Key Finding: The strongest engagements with a TJ process have been those that foresee a long-term commitment and respond appropriately to evolving civil society needs.
Overcoming cycles of conflict and atrocity, or building rights-respecting state institutions, takes time and may suffer political setbacks. TJ processes require long-term commitments: documentation of mass crimes needs to be gathered or reconstructed; trials for massive human rights violations take years to complete complex investigations; support for victims, especially those with lingering health and psychological effects, spans decades; reparations are sometimes multigenerational; victims take a long time to come forward; and judicial and social services often have to be (re)built.
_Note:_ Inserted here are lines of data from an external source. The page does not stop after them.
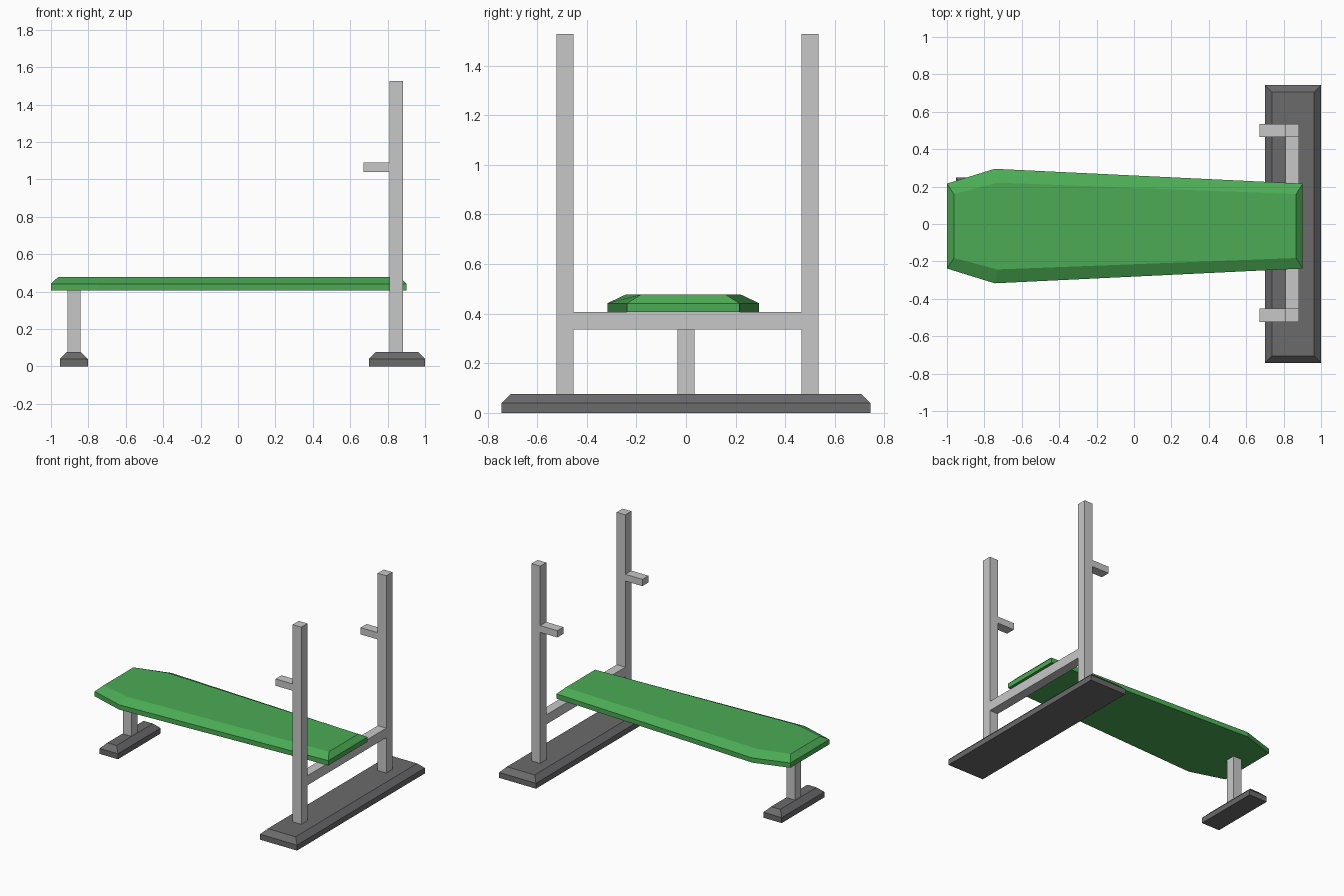
import bpy, bmesh

if "Cube" in bpy.data.objects:
    bpy.data.objects.remove(bpy.data.objects["Cube"])

def material(name, color):
    m = bpy.data.materials.new(name)
    m.diffuse_color = (*color, 1)
    m.use_nodes = True
    m.node_tree.nodes["Principled BSDF"].inputs["Base Color"].default_value = m.diffuse_color
    return m

GREEN = material("green padding", (0.070, 0.41, 0.088))
STEEL = material("light grey steel", (0.57, 0.575, 0.57))
RUBBER = material("dark grey rubber", (0.145, 0.145, 0.15))

def loft(name, rings, mat):
    """Closed solid from stacked rings of (x, y, z) points, bottom to top."""
    bm = bmesh.new()
    vs = [[bm.verts.new(p) for p in ring] for ring in rings]
    n = len(rings[0])
    for lo, hi in zip(vs, vs[1:]):
        for i in range(n):
            j = (i + 1) % n
            bm.faces.new((lo[i], lo[j], hi[j], hi[i]))
    bm.faces.new(vs[0][::-1])
    bm.faces.new(vs[-1])
    bmesh.ops.recalc_face_normals(bm, faces=bm.faces)
    me = bpy.data.meshes.new(name)
    bm.to_mesh(me)
    bm.free()
    me.materials.append(mat)
    ob = bpy.data.objects.new(name, me)
    bpy.context.collection.objects.link(ob)
    return ob

def rect(x0, x1, y0, y1, z):
    return [(x0, y0, z), (x1, y0, z), (x1, y1, z), (x0, y1, z)]

def box(name, x, y, z, mat=STEEL):
    return loft(name, [rect(*x, *y, z[0]), rect(*x, *y, z[1])], mat)

def foot(name, x, y):
    b = 0.037
    return loft(name, [rect(*x, *y, 0), rect(*x, *y, 0.04),
                       rect(x[0] + b, x[1] - b, y[0] + b, y[1] - b, 0.077)], RUBBER)

# Padded seat: coffin-shaped outline with a bevelled upper edge
def pad_ring(x0, xm, x1, end, wide, z, cy=-0.011):
    half = [(x0, end), (xm, wide), (x1, end)]
    pts = [(x, cy - w, z) for x, w in half]
    return pts + [(x, cy + w, z) for x, w in reversed(half)]

outer = (-1.0, -0.745, 0.902, 0.227, 0.306)
loft("bench_pad", [pad_ring(*outer, 0.407), pad_ring(*outer, 0.442),
                   pad_ring(-0.963, -0.73, 0.867, 0.171, 0.232, 0.477)], GREEN)

# Floor feet
foot("rack_foot", (0.70, 1.0), (-0.743, 0.743))
foot("front_foot", (-0.952, -0.803), (-0.248, 0.248))

# Front leg and rack crossbar
box("front_leg", (-0.912, -0.842), (-0.035, 0.035), (0.077, 0.407))
box("crossbar", (0.811, 0.881), (-0.455, 0.465), (0.337, 0.407))

# Uprights with bar hooks
for side, y in (("left", -0.488), ("right", 0.5)):
    span = (y - 0.035, y + 0.035)
    box(side + "_upright", (0.811, 0.881), span, (0.077, 1.527))
    box(side + "_bar_hook", (0.672, 0.811), span, (1.04, 1.09))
"No one is interested in this anymore. Not the donors, not the international community, and definitely not the government here. It's been twenty years since the war, they think, 'How long can trauma last for?' They don't realize that the legacy of violence lasts a long time, and it leaves its impact everywhere in people's lives."
In spite of these long-term needs, donor agendas, sometimes set in capitals, may shift and leave civil society actors without support at crucial moments, or the wrong type of support/funds at the wrong times. One-year funding cycles in particular are enemies of the sustainability and predictability that is needed to support long-term change. TJ road maps developed during national consultation processes should give at least a preliminary sense for how donors can offer relevant multiyear support. Moreover, TJ should be included in long-term development strategies.
Because TJ processes are multigenerational and progress can slow or face reversals, “donor fatigue” frequently sets in. There are cases when donors have withdrawn all TJ funding—to both state and civil society actors—when the state shows a lack of commitment. This, however, is precisely the moment when civil society action is often most critical to keep pressure on the state to fulfill its responsibilities.